The Department of Justice (DOJ) issued Grand Jury subpoenas seeking data stored on 4,000 backup tapes. ACE Data Group created a protocol designed to satisfy the government without restoring or searching any of the tapes. We started by surprising 25 top sales executives at a conference and imaging their laptops. We captured all of the contents, including the residual data. Within a 24-hour period, we also collected all of the e-mail sent to or from these 25 individuals from the company’s various servers. In performing these tasks, we identified the relevant servers and data; we captured the HDs and the PSTs, and we brought all of it back to our lab for processing. Our experts then tested our protocol using data gathered from the top five employees. As a result of test, our client successfully negotiated a massive reduction in the scope of the subpoena request and avoided having to provide data from the 4,000 backup tapes originally requested.


A United States corporation suspected that key executives in its Asia office were deleting e-mails relevant to an ongoing Securities and Exchange Commission (SEC) investigation. Just four hours after ACE Data Group was engaged, our experts were on airplanes to the client site in Beijing. To avoid an international incident, we left our specialized equipment in Hong Kong and tackled the job with cables and disk-based software. Eighteen hours later, we shipped forensic images of 26 laptops to the United States. Investigation of those images led to the recovery of critical e-mail demanded by the SEC that would otherwise have been lost forever.


A vendor claimed to have a binding contract with our client, a national retail company, based on an e-mail from our client. When the alleged e-mail contract became the focus of a bitter litigation between the parties, ACE Data Group was engaged to consult with outside counsel and provide evidence that the e-mail had been altered or fabricated. After obtaining an order to inspect the opponent’s relevant computer media, including two laptop computers, ACE Data Group provided evidence to the court showing that the opponent’s Chief Executive Officer had altered the document repeatedly and that he had testified falsely to cover-up his misdeeds. The court referred the Chief Executive Officer for prosecution by the local District Attorney’s office. Faced with the evidence, the Chief Executive Officer entered a guilty plea and was sentenced to a fine and five months in prison.


After a group of consultants left a sports agency with a variety of proprietary documents, ACE Data Group found evidence that formed the basis of a successful preliminary injunction action and a RICO case against the renegades. A document, titled Game Plan, contained step-by-step directions to betray the company, steal its clients and trade secrets, and to blackmail the principals if the perpetrators were caught. The targets did not use their office computers to create the documents. However, Game Plan had been printed on an office computer and our experts were able to locate it in the swap file. The ringleader and several other participants in the conspiracy were later forced into bankruptcy.

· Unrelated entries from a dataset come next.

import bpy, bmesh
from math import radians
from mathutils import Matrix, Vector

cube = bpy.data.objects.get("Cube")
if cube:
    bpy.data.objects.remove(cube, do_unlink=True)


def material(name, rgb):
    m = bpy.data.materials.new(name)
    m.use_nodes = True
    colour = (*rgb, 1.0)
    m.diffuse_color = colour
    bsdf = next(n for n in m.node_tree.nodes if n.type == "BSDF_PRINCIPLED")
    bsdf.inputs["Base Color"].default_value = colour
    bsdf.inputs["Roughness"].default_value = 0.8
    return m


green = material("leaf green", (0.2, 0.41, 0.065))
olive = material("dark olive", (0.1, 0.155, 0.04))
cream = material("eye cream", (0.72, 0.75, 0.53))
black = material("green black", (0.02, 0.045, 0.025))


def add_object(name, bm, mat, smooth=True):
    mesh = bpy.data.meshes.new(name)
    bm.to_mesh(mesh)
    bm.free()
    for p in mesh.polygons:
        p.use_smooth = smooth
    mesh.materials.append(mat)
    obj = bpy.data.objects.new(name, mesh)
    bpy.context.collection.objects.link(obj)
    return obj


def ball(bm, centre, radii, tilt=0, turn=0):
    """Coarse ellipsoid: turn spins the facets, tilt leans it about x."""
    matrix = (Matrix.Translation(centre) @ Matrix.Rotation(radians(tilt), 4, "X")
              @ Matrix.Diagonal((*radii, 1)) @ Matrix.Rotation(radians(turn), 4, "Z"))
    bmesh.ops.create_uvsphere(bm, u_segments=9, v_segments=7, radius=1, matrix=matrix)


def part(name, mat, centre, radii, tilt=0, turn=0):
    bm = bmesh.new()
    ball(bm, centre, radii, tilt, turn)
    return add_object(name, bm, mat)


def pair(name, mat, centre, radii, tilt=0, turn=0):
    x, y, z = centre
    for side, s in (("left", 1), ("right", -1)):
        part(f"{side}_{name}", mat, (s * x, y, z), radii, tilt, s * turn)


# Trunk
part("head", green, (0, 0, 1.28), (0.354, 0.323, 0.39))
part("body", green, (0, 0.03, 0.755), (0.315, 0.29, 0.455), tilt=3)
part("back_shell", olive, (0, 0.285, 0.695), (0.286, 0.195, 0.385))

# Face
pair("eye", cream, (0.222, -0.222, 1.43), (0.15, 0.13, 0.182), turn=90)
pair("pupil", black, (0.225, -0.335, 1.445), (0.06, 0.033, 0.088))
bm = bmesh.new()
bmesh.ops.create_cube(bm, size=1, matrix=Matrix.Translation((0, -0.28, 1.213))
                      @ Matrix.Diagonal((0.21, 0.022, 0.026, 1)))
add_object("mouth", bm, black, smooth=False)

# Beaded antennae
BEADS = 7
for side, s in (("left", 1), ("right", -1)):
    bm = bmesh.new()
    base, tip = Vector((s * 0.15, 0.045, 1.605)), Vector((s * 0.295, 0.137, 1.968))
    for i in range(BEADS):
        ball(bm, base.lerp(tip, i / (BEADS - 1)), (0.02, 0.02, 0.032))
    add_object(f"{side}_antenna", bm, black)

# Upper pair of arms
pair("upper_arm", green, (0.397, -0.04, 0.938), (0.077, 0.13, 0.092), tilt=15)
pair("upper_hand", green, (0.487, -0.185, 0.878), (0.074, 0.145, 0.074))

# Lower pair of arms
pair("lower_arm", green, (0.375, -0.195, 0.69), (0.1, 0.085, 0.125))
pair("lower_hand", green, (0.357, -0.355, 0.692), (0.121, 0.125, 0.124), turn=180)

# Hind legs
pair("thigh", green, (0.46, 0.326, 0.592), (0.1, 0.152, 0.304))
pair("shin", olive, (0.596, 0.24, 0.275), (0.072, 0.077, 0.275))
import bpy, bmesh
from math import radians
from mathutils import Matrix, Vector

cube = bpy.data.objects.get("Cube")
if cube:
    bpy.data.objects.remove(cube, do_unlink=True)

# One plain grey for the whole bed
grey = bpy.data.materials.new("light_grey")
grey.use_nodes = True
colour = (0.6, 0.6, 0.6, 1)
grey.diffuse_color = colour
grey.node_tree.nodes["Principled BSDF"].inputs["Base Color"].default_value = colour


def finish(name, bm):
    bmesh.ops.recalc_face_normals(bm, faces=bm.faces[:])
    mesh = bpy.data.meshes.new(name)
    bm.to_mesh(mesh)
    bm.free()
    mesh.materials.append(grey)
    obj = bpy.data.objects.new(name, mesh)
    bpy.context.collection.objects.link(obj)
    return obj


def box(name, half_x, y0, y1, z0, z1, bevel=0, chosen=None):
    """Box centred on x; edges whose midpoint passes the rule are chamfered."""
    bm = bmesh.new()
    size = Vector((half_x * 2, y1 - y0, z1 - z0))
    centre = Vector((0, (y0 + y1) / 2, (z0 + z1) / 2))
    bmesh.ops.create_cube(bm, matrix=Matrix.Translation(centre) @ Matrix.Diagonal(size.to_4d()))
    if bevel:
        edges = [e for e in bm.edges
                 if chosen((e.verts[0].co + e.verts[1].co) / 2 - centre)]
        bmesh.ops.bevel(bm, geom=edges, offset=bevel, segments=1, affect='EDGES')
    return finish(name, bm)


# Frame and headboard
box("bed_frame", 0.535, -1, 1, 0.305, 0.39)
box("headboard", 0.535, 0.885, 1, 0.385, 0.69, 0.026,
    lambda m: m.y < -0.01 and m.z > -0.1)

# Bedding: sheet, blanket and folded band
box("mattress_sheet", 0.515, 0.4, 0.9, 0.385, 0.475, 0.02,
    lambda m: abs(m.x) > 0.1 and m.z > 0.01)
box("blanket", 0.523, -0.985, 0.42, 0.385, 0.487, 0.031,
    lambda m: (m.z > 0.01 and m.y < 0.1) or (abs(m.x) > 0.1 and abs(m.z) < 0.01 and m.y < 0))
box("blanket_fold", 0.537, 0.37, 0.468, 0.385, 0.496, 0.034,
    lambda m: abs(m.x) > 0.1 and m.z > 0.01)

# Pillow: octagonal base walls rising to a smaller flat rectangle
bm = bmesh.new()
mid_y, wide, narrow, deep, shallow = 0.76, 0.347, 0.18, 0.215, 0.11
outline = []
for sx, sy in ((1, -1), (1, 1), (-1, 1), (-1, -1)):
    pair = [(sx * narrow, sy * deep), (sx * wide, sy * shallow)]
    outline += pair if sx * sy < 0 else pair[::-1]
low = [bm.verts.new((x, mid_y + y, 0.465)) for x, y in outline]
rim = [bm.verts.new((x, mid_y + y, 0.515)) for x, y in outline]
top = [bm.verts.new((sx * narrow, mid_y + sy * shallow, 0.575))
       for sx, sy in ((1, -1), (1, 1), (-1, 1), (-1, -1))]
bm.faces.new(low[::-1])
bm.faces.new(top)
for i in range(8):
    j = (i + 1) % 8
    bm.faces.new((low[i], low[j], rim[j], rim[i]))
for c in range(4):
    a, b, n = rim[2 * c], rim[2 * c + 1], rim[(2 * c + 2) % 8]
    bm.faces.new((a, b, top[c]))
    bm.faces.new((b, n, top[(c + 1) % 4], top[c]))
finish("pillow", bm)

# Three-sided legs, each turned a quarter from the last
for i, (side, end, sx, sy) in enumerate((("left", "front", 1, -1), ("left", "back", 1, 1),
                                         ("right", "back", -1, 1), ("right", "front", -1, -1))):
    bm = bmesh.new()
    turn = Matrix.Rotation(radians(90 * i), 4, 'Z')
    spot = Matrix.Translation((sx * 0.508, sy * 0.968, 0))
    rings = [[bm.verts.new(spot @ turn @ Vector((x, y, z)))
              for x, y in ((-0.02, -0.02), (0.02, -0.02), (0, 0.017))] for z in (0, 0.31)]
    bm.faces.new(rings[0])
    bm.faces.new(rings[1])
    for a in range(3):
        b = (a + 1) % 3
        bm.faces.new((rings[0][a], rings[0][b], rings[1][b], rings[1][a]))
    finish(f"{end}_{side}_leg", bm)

In a well-publicized case involving corporate espionage, ACE Data Group experts proved that the litigation opponent, a Venezuelan company, hacked into our client’s servers, stole confidential client information and then attempted to delete the evidence. ACE Data Group used a proprietary protocol to recover 92 double deleted e-mails with 38 attached encrypted spreadsheets. We then cracked the encryption and proved that these files contained our client's valuable and proprietary information. The opponent defended its possession, claiming that our client provided it on floppy disks in February 2002. However, ACE Data Group proved that the disks produced as originals from February 2002 were not manufactured until four months later. Our evidence was the basis of the court’s finding for our client on the merits and in its contempt ruling against our opponent.